Objectives: There is evidence that B lymphocytes play a role in the pathogenesis of systemic sclerosis (scleroderma). Stimulatory autoantibodies targeting and activating normal human fibroblasts in vitro have been demonstrated in sera from scleroderma patients. Rituximab is a monoclonal antibody which selectively targets and depletes CD20+ B lymphocytes. We investigated the biological effects of rituximab in six patients affected by scleroderma with severe skin involvement.
Methods: Six patients with severe skin fibrosis, unresponsive to immunosuppressive treatment, were treated with 375 mg/m2 per week of intravenous rituximab for a total of four doses. Serum stimulatory autoantibodies to the PDGF receptor were detected. Fibroblast activation was evaluated in fibroblasts grown from skin biopsies performed at baseline and at months 3 and 6 post-treatment. The modified Rodnan's skin score, health assessment questionnaire (HAQ) and visual analogic scale (VAS) for global wellness and B lymphocyte count were performed monthly.
Results: A significant reduction of anti-PDGF receptor autoantibodies was observed in the serum of all patients 3 months after treatment. Fibroblasts showed a significant downregulation of type I collagen gene expression and of the intracellular signalling triggered by anti-PDGFR autoantibodies. A decrease of the skin score and an improvement of disability indexes matched with the in vitro results. A single course of rituximab reduced scleroderma fibroblast activation in vitro and the serum levels of anti-PDGFR stimulatory autoantibodies.
Conclusions: These data provide further evidence of B-cell involvement in the pathogenesis of scleroderma.

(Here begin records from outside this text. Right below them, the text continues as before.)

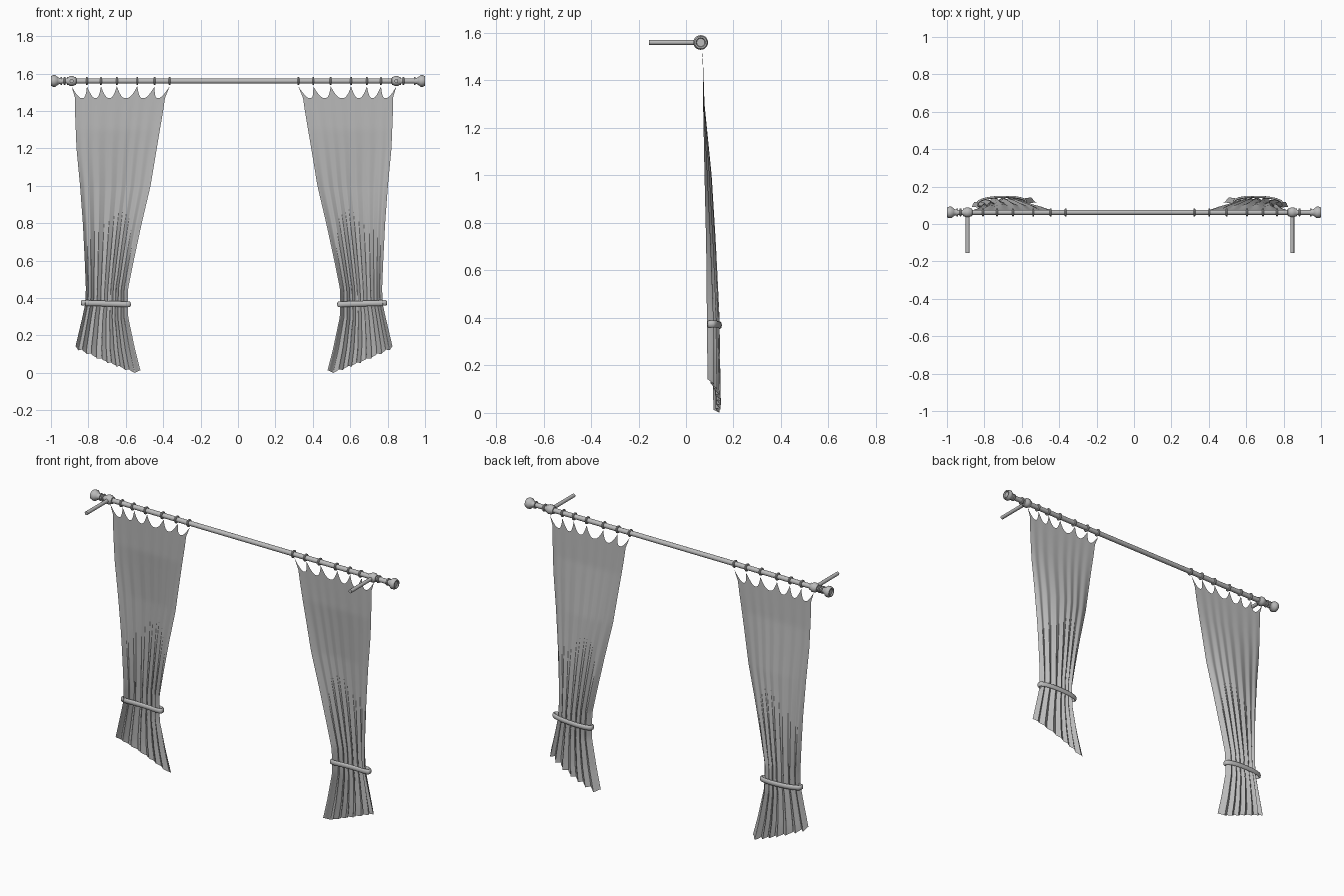
import bpy, bmesh, math
from mathutils import Vector

cube = bpy.data.objects.get("Cube")
if cube:
    bpy.data.objects.remove(cube, do_unlink=True)

ROD_Y, ROD_Z = 0.062, 1.56
MID_X = -0.0215            # mirror plane of the two curtains


def material(name, rgb):
    m = bpy.data.materials.new(name)
    m.use_nodes = True
    m.diffuse_color = (*rgb, 1)
    m.node_tree.nodes["Principled BSDF"].inputs["Base Color"].default_value = (*rgb, 1)
    return m


GREY = material("plain grey", (0.5, 0.5, 0.5))


def finish(name, bm, angle=40, recalc=True):
    if recalc:
        bmesh.ops.recalc_face_normals(bm, faces=bm.faces)
    mesh = bpy.data.meshes.new(name)
    bm.to_mesh(mesh)
    bm.free()
    mesh.materials.append(GREY)
    ob = bpy.data.objects.new(name, mesh)
    bpy.context.collection.objects.link(ob)
    bpy.ops.object.select_all(action='DESELECT')
    ob.select_set(True)
    bpy.context.view_layer.objects.active = ob
    bpy.ops.object.shade_smooth_by_angle(angle=math.radians(angle))
    return ob


def grid_faces(bm, rows, closed):
    for a, b in zip(rows, rows[1:]):
        n = len(a)
        for i in range(n if closed else n - 1):
            j = (i + 1) % n
            bm.faces.new((a[i], a[j], b[j], b[i]))


def lathe(name, origin, axis, profile, segs=20):
    """Turn (distance along axis, radius) points around an axis."""
    bm = bmesh.new()
    axis, origin = Vector(axis), Vector(origin)
    up = Vector((0, 0, 1))
    side = axis.cross(up)
    rows = []
    for d, r in profile:
        rows.append([bm.verts.new(origin + axis * d + r * (
            side * math.cos(math.tau * k / segs) + up * math.sin(math.tau * k / segs)))
            for k in range(segs)])
    grid_faces(bm, rows, True)
    bm.faces.new(rows[0])
    bm.faces.new(rows[-1])
    return finish(name, bm)


def interp(table, z):
    """Smooth lookup in rows of (z, value, ...), z falling."""
    z = max(min(z, table[0][0]), table[-1][0])
    for a, b in zip(table, table[1:]):
        if z >= b[0]:
            t = (a[0] - z) / (a[0] - b[0])
            return [p + (q - p) * t for p, q in zip(a[1:], b[1:])]


# Curtain outline: height, outer edge, inner edge (from the mirror plane)
EDGES = [(1.53, .868, .344), (1.47, .850, .369), (1.4, .850, .379),
         (1.2, .842, .413), (1.0, .823, .446), (.8, .808, .493),
         (.6, .798, .536), (.45, .792, .566), (.37, .795, .568),
         (.3, .810, .566), (.13, .850, .53), (0, .865, .497)]
# Curtain depth: height, outer edge y, inner edge y, bulge, fold depth
DEPTH = [(1.53, .070, .070, 0, 0), (1.3, .073, .073, .004, .001),
         (1.0, .081, .083, .023, .003), (.7, .091, .096, .027, .006),
         (.4, .098, .112, .026, .010), (0, .102, .126, .022, .010)]
TABS = [.868, .786, .711, .626, .517, .424, .344]
PER_TAB, ROWS, FOLDS = 18, 70, 7


def curtain(name, s):
    bm = bmesh.new()
    columns = []
    for seg in range(len(TABS) - 1):
        last = seg == len(TABS) - 2
        for k in range(PER_TAB + last):
            f = k / PER_TAB
            d = TABS[seg] + (TABS[seg + 1] - TABS[seg]) * f
            top = 1.468 + .064 * abs(2 * f - 1) ** 2.4
            columns.append(((TABS[0] - d) / (TABS[0] - TABS[-1]), top))
    rows = []
    for r in range(ROWS + 1):
        row = []
        for u, top in columns:
            phase = math.tau * FOLDS * (u + .02 * math.sin(9 * u))
            bottom = .13 * max(0, 1 - u / .88) + .006 + .006 * math.cos(phase)
            z = top + (bottom - top) * r / ROWS
            outer, inner = interp(EDGES, z)
            y0, y1, bulge, fold = interp(DEPTH, z)
            x = outer + (inner - outer) * u + .6 * fold * math.sin(2 * phase) * math.sin(math.pi * u)
            y = y0 + (y1 - y0) * u + bulge * math.sin(math.pi * u) ** .8 \
                - fold * math.cos(phase)
            row.append(bm.verts.new((MID_X + s * x, y, z)))
        rows.append(row)
    grid_faces(bm, rows, False)
    if s < 0:
        bmesh.ops.reverse_faces(bm, faces=bm.faces)
    bm.normal_update()
    if sum(f.normal.y for f in bm.faces) > 0:
        bmesh.ops.reverse_faces(bm, faces=bm.faces)
    finish(name, bm, 80, recalc=False)


def tieback(name, s):
    """Rounded band around the gathered cloth."""
    bm = bmesh.new()
    section = [(-.004, -.010), (0, -.015), (.006, -.011), (.008, 0),
               (.006, .011), (0, .015), (-.004, .010)]
    rows = []
    n = 48
    for k in range(n + 1):
        a = math.tau * k / n
        c, w = math.cos(a), math.sin(a)
        # Flattened loop following the bulge of the cloth
        cx = math.copysign(abs(c) ** .6, c)
        cy = math.copysign(abs(w) ** .6, w)
        bow = .012 * (1 - cx * cx) - .004 * cx
        row = []
        for out, h in section:
            row.append(bm.verts.new((MID_X + s * (.685 + cx * (.126 + out)),
                                     .111 + bow + cy * (.020 + out),
                                     .37 + .004 * cx + h)))
        rows.append(row)
    grid_faces(bm, rows, True)
    bmesh.ops.remove_doubles(bm, verts=bm.verts, dist=1e-5)
    finish(name, bm, 60)


# Rod
lathe("curtain_rod", (0, ROD_Y, ROD_Z), (1, 0, 0), [(-.97, .014), (.97, .014)])

# Finial: hollow tip, flared knob, neck and collar
FINIAL = [(.006, .001), (.006, .017), (0, .020), (0, .026), (.012, .031), (.024, .031),
          (.036, .021), (.044, .016), (.050, .016), (.051, .021), (.058, .021), (.059, .014)]
BOSS = [(-.025, .014), (-.024, .020), (-.015, .022), (-.008, .027), (.008, .027),
        (.015, .022), (.024, .020), (.025, .014)]
RING = [(-.005, .014), (-.005, .019), (-.002, .022), (.002, .022), (.005, .019), (.005, .014)]

for side, s in (("right", -1), ("left", 1)):
    lathe(side + "_finial", (s, ROD_Y, ROD_Z), (-s, 0, 0), FINIAL)
    bx = MID_X + s * .868
    lathe(side + "_bracket_boss", (bx, ROD_Y, ROD_Z), (1, 0, 0), BOSS)
    lathe(side + "_bracket_arm", (bx, ROD_Y, ROD_Z), (0, -1, 0), [(0, .0105), (.217, .0105)], 16)
    lathe(side + "_stop_ring", (MID_X + s * .906, ROD_Y, ROD_Z), (1, 0, 0), RING)
    for i, d in enumerate(TABS[1:]):
        lathe(f"{side}_curtain_ring_{i + 1}", (MID_X + s * d, ROD_Y, ROD_Z), (1, 0, 0), RING)
    curtain(side + "_curtain", s)
    tieback(side + "_tieback", s)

Targeting B cells may be a promising treatment for scleroderma patients, and controlled clinical trials are warranted.